As I walked from my car to campus this morning, I opened the Public Radio International app on my phone and pressed Play. I listened to a conversation between journalist Jian Ghomeshi and Irish photographer Richard Mosse, who was awarded the prestigious Deutsche Börse Photogrpahy Prize this week for his installation called “The Enclave.”
“The Enclave” is a multimedia exhibit that uses a unique variety of infrared film to capture images of the effects of the conflict raging in eastern portion of the Democratic Republic of the Congo. Using this film, Mosse presents a psychedelic, dreamlike portrait of this war-torn region, which he hopes will bring attention to the conflict. Mosse notes that because this conflict lacks the action and explosive drama of other conflicts such as the American war in Iraq, it rarely makes headlines. Thus, average international news consumers are rarely given opportunities to learn about a conflict that is characterized by displacement, poverty, and sexual violence, which leave fewer physical scars than more famous wars.
During the interview, Ghomeshi asked Mosse whether he had received any backlash for depicting the horrors of war in such a beautiful way, and Mosse acknowledged the controversy of his art. However, he explained that he seeks to question the simple, almost neutral way in which conventional war photography depicts conflict in order to stimulate thought and raise awareness.
Do you find this installation to be problematic?
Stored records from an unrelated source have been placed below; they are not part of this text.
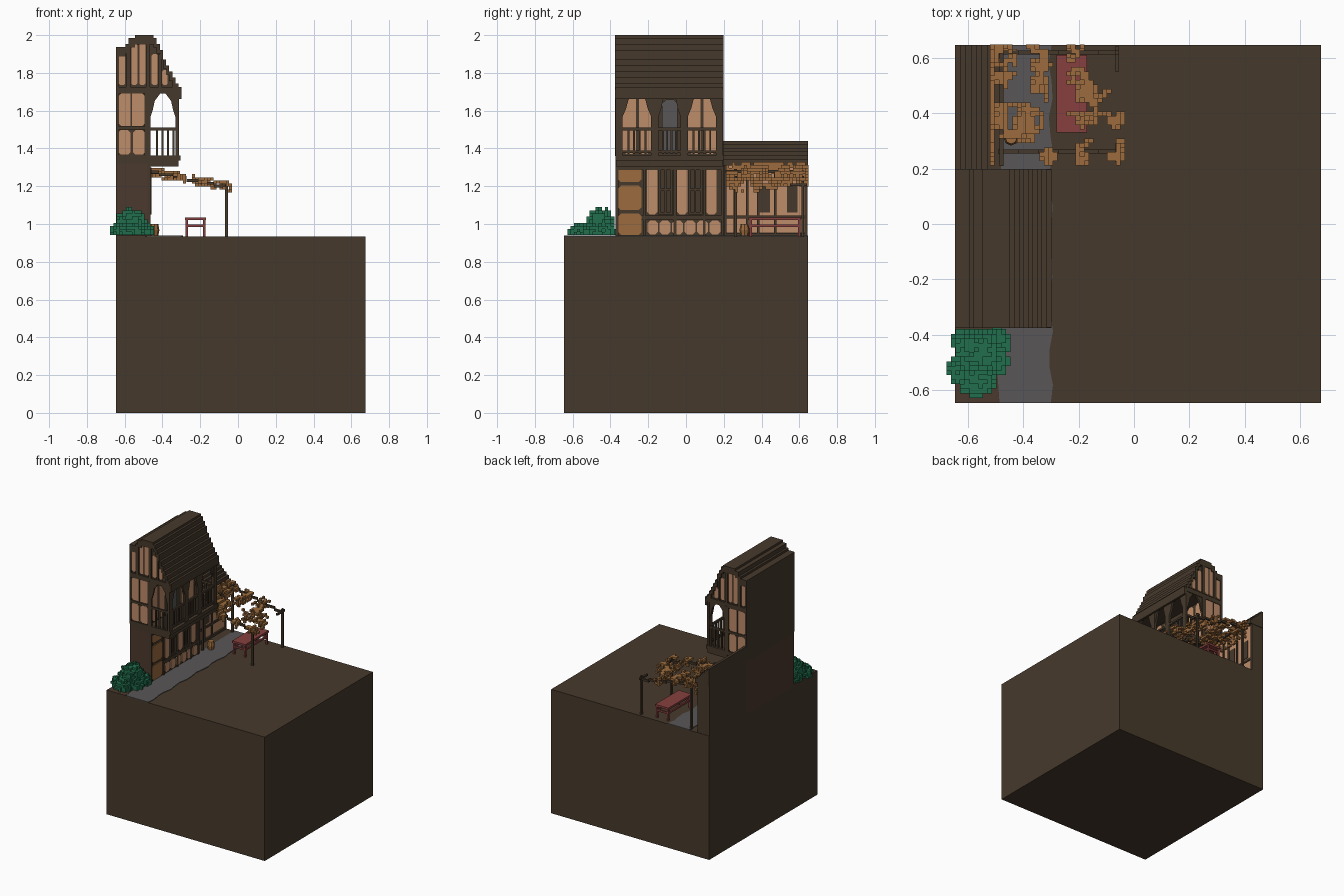
import bpy, bmesh, math, random
from mathutils import Vector

random.seed(4)
cube = bpy.data.objects.get("Cube")
if cube:
    bpy.data.objects.remove(cube, do_unlink=True)


def material(name, rgb):
    lin = [((c / 255 + 0.055) / 1.055) ** 2.4 for c in rgb] + [1]
    m = bpy.data.materials.new(name)
    m.use_nodes = True
    m.diffuse_color = lin
    b = next(n for n in m.node_tree.nodes if n.type == 'BSDF_PRINCIPLED')
    b.inputs["Base Color"].default_value = lin
    b.inputs["Roughness"].default_value = 0.9
    return m


TIMBER = material("dark timber", (70, 57, 43))
WALL = material("brown wall", (75, 57, 46))
PLASTER = material("peach plaster", (190, 140, 106))
OCHRE = material("ochre wood and leaves", (156, 108, 62))
RED = material("red paint", (134, 64, 62))
GREEN = material("bush green", (33, 110, 77))
STONE = material("grey stone", (88, 86, 86))


def finish(name, bm, mat):
    bmesh.ops.recalc_face_normals(bm, faces=bm.faces)
    me = bpy.data.meshes.new(name)
    bm.to_mesh(me)
    bm.free()
    me.materials.append(mat)
    ob = bpy.data.objects.new(name, me)
    bpy.context.collection.objects.link(ob)
    return ob


def boxes(name, mat, items):
    """Each item is (x0, x1, y0, y1, z0, z1)."""
    bm = bmesh.new()
    for x0, x1, y0, y1, z0, z1 in items:
        vs = bmesh.ops.create_cube(bm, size=1)["verts"]
        for v in vs:
            v.co = Vector(((x0 + x1) / 2 + v.co.x * (x1 - x0),
                           (y0 + y1) / 2 + v.co.y * (y1 - y0),
                           (z0 + z1) / 2 + v.co.z * (z1 - z0)))
    return finish(name, bm, mat)


def prisms(name, mat, axis, a, b, outlines):
    """Extrude 2D outlines from a to b along x (outline y,z), y (x,z) or z (x,y)."""
    put = {'x': lambda p, t: (t, *p), 'y': lambda p, t: (p[0], t, p[1]), 'z': lambda p, t: (*p, t)}[axis]
    bm = bmesh.new()
    for pts in outlines:
        lo = [bm.verts.new(put(p, a)) for p in pts]
        hi = [bm.verts.new(put(p, b)) for p in pts]
        bm.faces.new(lo)
        bm.faces.new(hi)
        for i in range(len(pts)):
            j = (i + 1) % len(pts)
            bm.faces.new((lo[i], lo[j], hi[j], hi[i]))
    return finish(name, bm, mat)


def panel(u0, u1, v0, v1, c=0.014):
    """Rectangle with clipped corners."""
    return [(u0 + c, v0), (u1 - c, v0), (u1, v0 + c), (u1, v1 - c),
            (u1 - c, v1), (u0 + c, v1), (u0, v1 - c), (u0, v0 + c)]


def lerp_z(profile, x):
    for (xa, za), (xb, zb) in zip(profile, profile[1:]):
        if xa <= x <= xb:
            return za + (zb - za) * (x - xa) / (xb - xa)
    return profile[-1][1]


# Ground block and path
boxes("ground_block", TIMBER, [(-.645, .675, -.645, .645, 0, .935)])
right_edge = [(-.30 + .008 * math.sin(i * 1.9), -.645 + i * .0645) for i in range(21)]
prisms("stone_path", STONE, 'z', .93, .939,
       [[(-.48, .645), (-.48, -.4), (-.495, -.5), (-.485, -.645)] + right_edge])
boxes("soil_bed", WALL, [(-.645, -.49, -.645, -.37, .93, .938)])

# Main house body
boxes("ground_floor", WALL, [(-.645, -.478, -.37, .198, .93, 1.32)])
boxes("upper_floor", TIMBER, [(-.645, -.488, -.365, .19, 1.34, 1.72)])
boxes("balcony_floor", TIMBER, [(-.645, -.305, -.372, .198, 1.335, 1.362),
                                (-.645, -.315, -.37, .195, 1.305, 1.335)])

# Stepped plank roof over a gable wall
ROOF = [(-.645, 1.925), (-.60, 1.945), (-.57, 1.98), (-.53, 2.0), (-.45, 2.0), (-.42, 1.95),
        (-.385, 1.86), (-.35, 1.80), (-.315, 1.73), (-.298, 1.70)]
n, planks = 21, []
for i in range(n):
    x0 = -.645 + i * .347 / n
    x1 = x0 + .347 / n
    z = lerp_z(ROOF, (x0 + x1) / 2)
    z = min(2, round(z / .016) * .016)
    planks.append((x0, x1, -.375, .198, z - .05, z))
boxes("main_roof", TIMBER, planks)
prisms("gable_block", TIMBER, 'y', -.362, .186,
       [[(x, z - .02) for x, z in ROOF[:-1]] + [(-.315, 1.70), (-.645, 1.70)]])
boxes("eaves_beam", TIMBER, [(-.645, -.298, -.374, .197, 1.69, 1.725)])

# Plaster panels, posts and rails on both ends of the upper floor
ends = [panel(-.632, -.492, 1.52, 1.69), panel(-.635, -.568, 1.367, 1.497), panel(-.557, -.492, 1.367, 1.497)]
ends += [panel(x0, x1, 1.735, z1, .009) for x0, x1, z1 in
         ((-.632, -.598, 1.91), (-.565, -.532, 1.955), (-.522, -.49, 1.96), (-.458, -.425, 1.90), (-.402, -.372, 1.815))]
for tag, y0, y1, t0, t1 in (("front", -.368, -.36, -.375, -.36), ("back", .185, .193, .185, .198)):
    prisms(tag + "_plaster", PLASTER, 'y', y0, y1, ends)
    boxes(tag + "_timbers", TIMBER,
          [(-.645, -.488, t0, t1, 1.5, 1.517), (-.645, -.63, t0, t1, 1.36, 1.9),
           (-.495, -.462, t0, t1, 1.36, 1.7), (-.592, -.57, t0, t1, 1.725, 1.95),
           (-.487, -.465, t0, t1, 1.725, 1.97), (-.42, -.405, t0, t1, 1.725, 1.9),
           (-.57, -.562, t0, t1, 1.517, 1.69)])

# Balcony: posts, arches, rails and balusters
posts_y = [(-.372, -.335), (-.185, -.145), (-.03, .01), (.158, .195)]
parts = [(-.33, -.312, a, b, 1.36, 1.70) for a, b in posts_y]
parts += [(-.328, -.314, -.37, .193, 1.495, 1.51), (-.328, -.314, -.37, .193, 1.375, 1.388)]
bays = [(p[1], q[0]) for p, q in zip(posts_y, posts_y[1:])]
for a, b in bays:
    k = 5
    parts += [(-.326, -.316, a + (b - a) * i / k - .005, a + (b - a) * i / k + .005, 1.37, 1.5) for i in range(1, k)]
for y in (-.37, .18):
    parts += [(-.47, -.312, y, y + .013, 1.495, 1.51)]
    parts += [(x, x + .011, y, y + .011, 1.36, 1.5) for x in (-.435, -.405, -.375, -.347)]
boxes("balcony_railing", TIMBER, parts)


def spandrels(a, b, z0, z1):
    """Stepped corners of an arch between a and b."""
    out, w = [], (b - a) / 2
    for s, e in ((a, 1), (b, -1)):
        out.append([(s, z0), (s + e * w * .25, z0 + (z1 - z0) * .35), (s + e * w * .4, z0 + (z1 - z0) * .7),
                    (s + e * w * .85, z1), (s, z1)])
    return out


prisms("balcony_arches", TIMBER, 'x', -.33, -.314, [o for a, b in bays for o in spandrels(a, b, 1.57, 1.695)])
for tag, y in (("front", -.37), ("back", .18)):
    prisms(tag + "_balcony_arch", TIMBER, 'y', y, y + .013, spandrels(-.47, -.325, 1.55, 1.695))

# Wall behind the balcony
prisms("balcony_wall_plaster", PLASTER, 'x', -.49, -.481,
       [panel(a, b, 1.37, 1.685, .02) for a, b in ((-.335, -.265), (-.25, -.185), (.01, .078), (.093, .16))])
prisms("balcony_door", STONE, 'x', -.49, -.480, [panel(-.127, -.045, 1.37, 1.66, .022)])

# Ground floor facade
boxes("facade_timbers", TIMBER,
      [(-.482, -.47, -.235, .198, .935, 1.31), (-.482, -.462, -.372, .198, 1.285, 1.335),
       (-.48, -.462, -.235, .198, 1.022, 1.045)]
      + [(-.48, -.462, y, y + .014, .935, 1.3) for y in (-.372, -.228, -.065, .09, .184)])
prisms("facade_plaster", PLASTER, 'x', -.474, -.464,
       [panel(y, y + .054, 1.05, 1.31) for y in (-.206, -.047, .108)]
       + [panel(-.205 + i * .066, -.148 + i * .066, .945, 1.018) for i in range(6)])
frames = []
for a, b in ((-.147, -.07), (.012, .087)):
    frames += [(-.474, -.458, a, a + .012, 1.05, 1.3), (-.474, -.458, b - .012, b, 1.05, 1.3),
               (-.474, -.460, (a + b) / 2 - .004, (a + b) / 2 + .004, 1.05, 1.3),
               (-.474, -.458, a, b, 1.05, 1.064), (-.474, -.460, a, b, 1.175, 1.187)]
boxes("window_frames", TIMBER, frames)
boxes("door_surround", TIMBER, [(-.482, -.470, -.37, -.23, .935, 1.31)])
prisms("door_panels", OCHRE, 'x', -.474, -.464,
       [panel(-.358, -.236, a, b) for a, b in ((.943, 1.055), (1.073, 1.203), (1.222, 1.31))])

# Side wing with stepped roof
boxes("wing_body", TIMBER, [(-.645, -.56, .19, .642, .93, 1.34)])
boxes("wing_roof", TIMBER, [(-.645 + i * .0195, -.6255 + i * .0195, .195, .645, 1.31, 1.44 - i * .019) for i in range(6)])
boxes("wing_plaster", PLASTER, [(-.562, -.553, .2, .635, .955, 1.325)])
wing = [(-.562, -.545, y, y + .014, .935, 1.33) for y in (.2, .252, .318, .375, .465, .628)]
wing += [(-.562, -.545, .2, .642, z, z + .016) for z in (.935, 1.03, 1.315)]
wing += [(-.562, -.548, y, y + .055, 1.06, 1.2) for y in (.39, .535)]
boxes("wing_timbers", TIMBER, wing)

# Pergola
pergola = []
for y in (.255, .612):
    pergola += [(-.068, -.054, y, y + .014, .935, 1.225), (-.485, -.471, y, y + .014, .935, 1.29)]
    pergola += [(-.49 + i * .0727, -.417 + i * .0727, y, y + .014, 1.268 - i * .015, 1.283 - i * .015) for i in range(6)]
pergola += [(-.068, -.054, .225, .29, 1.2, 1.214), (-.068, -.054, .55, .64, 1.2, 1.214),
            (-.485, -.471, .21, .642, 1.27, 1.285)]
boxes("pergola_frame", TIMBER, pergola)

# Vine leaves scattered over the pergola
V = .0162
cells = set()
seeds = [(-.36, .61), (-.47, .54), (-.48, .62), (-.33, .55), (-.32, .49), (-.21, .62), (-.19, .47), (-.20, .36),
         (-.08, .37), (-.40, .38), (-.42, .33), (-.33, .24), (-.21, .25), (-.08, .24), (-.15, .44), (-.20, .54),
         (-.49, .57), (-.43, .32), (-.37, .35), (-.47, .37)]
for sx, sy in seeds:
    i, j, home = round(sx / V), round(sy / V), (round(sx / V), round(sy / V))
    for _ in range(30):
        z = 1.285 - (i * V + .47) * .19 + random.choice((-.034, -.017, 0, 0))
        if -.525 < i * V < -.045 and .21 < j * V < .635:
            cells.add((i, j, round(z / V)))
        if random.random() < .5:
            i += random.choice((-1, 1))
        else:
            j += random.choice((-1, 1))
        if abs(i - home[0]) > 3 or abs(j - home[1]) > 3:
            i, j = home
# Vine hanging along the wing wall
for j in range(13, 39):
    for k in range(74, 82):
        if random.random() < (.75 if k > 77 else .25):
            cells.add((-32, j, k))


def voxels(name, mat, cells, s):
    boxes(name, mat, [(i * s, i * s + s, j * s, j * s + s, k * s, k * s + s) for i, j, k in sorted(cells)])


voxels("pergola_vine", OCHRE, cells, V)

# Red bench
bench = [(-.28, -.17, .33, .61, 1.02, 1.035)]
bench += [(x, x + .014, y, y + .014, .935, 1.02) for x in (-.278, -.186) for y in (.335, .592)]
bench += [(x, x + .012, .335, .605, .985, .998) for x in (-.277, -.185)]
bench += [(-.278, -.172, y, y + .012, .985, .998) for y in (.336, .593)]
boxes("red_bench", RED, bench)

# Small barrel
bm = bmesh.new()
rings = []
for r, z in ((.021, .937), (.027, .967), (.021, .999)):
    rings.append([bm.verts.new((-.443 + r * math.cos(t * math.pi / 4), .31 + r * math.sin(t * math.pi / 4), z)) for t in range(8)])
for lo, hi in zip(rings, rings[1:]):
    for t in range(8):
        bm.faces.new((lo[t], lo[(t + 1) % 8], hi[(t + 1) % 8], hi[t]))
bm.faces.new(rings[0])
bm.faces.new(rings[-1])
finish("barrel", bm, OCHRE)

# Bush: ragged shell of small blocks
blobs = [(-.565, -.455, .99, .085, .075, .09), (-.60, -.43, .965, .055, .055, .06), (-.50, -.43, .96, .055, .06, .05),
         (-.57, -.56, .955, .07, .065, .05), (-.63, -.53, .955, .045, .05, .045), (-.50, -.50, .955, .05, .05, .045)]
S, inside = .0165, set()
for i in range(-41, -26):
    for j in range(-39, -22):
        for k in range(57, 66):
            c = [(q + .5) * S for q in (i, j, k)]
            d = min(sum(((c[a] - b[a]) / b[a + 3]) ** 2 for a in range(3)) for b in blobs)
            if d < 1 + random.uniform(-.3, .25):
                inside.add((i, j, k))
steps = [(1, 0, 0), (-1, 0, 0), (0, 1, 0), (0, -1, 0), (0, 0, 1), (0, 0, -1)]
shell = {c for c in inside if any(tuple(p + q for p, q in zip(c, s)) not in inside for s in steps)}
voxels("bush", GREEN, shell, S)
What do you think should be the relationship between conflict and art?
Post submitted by Jacob.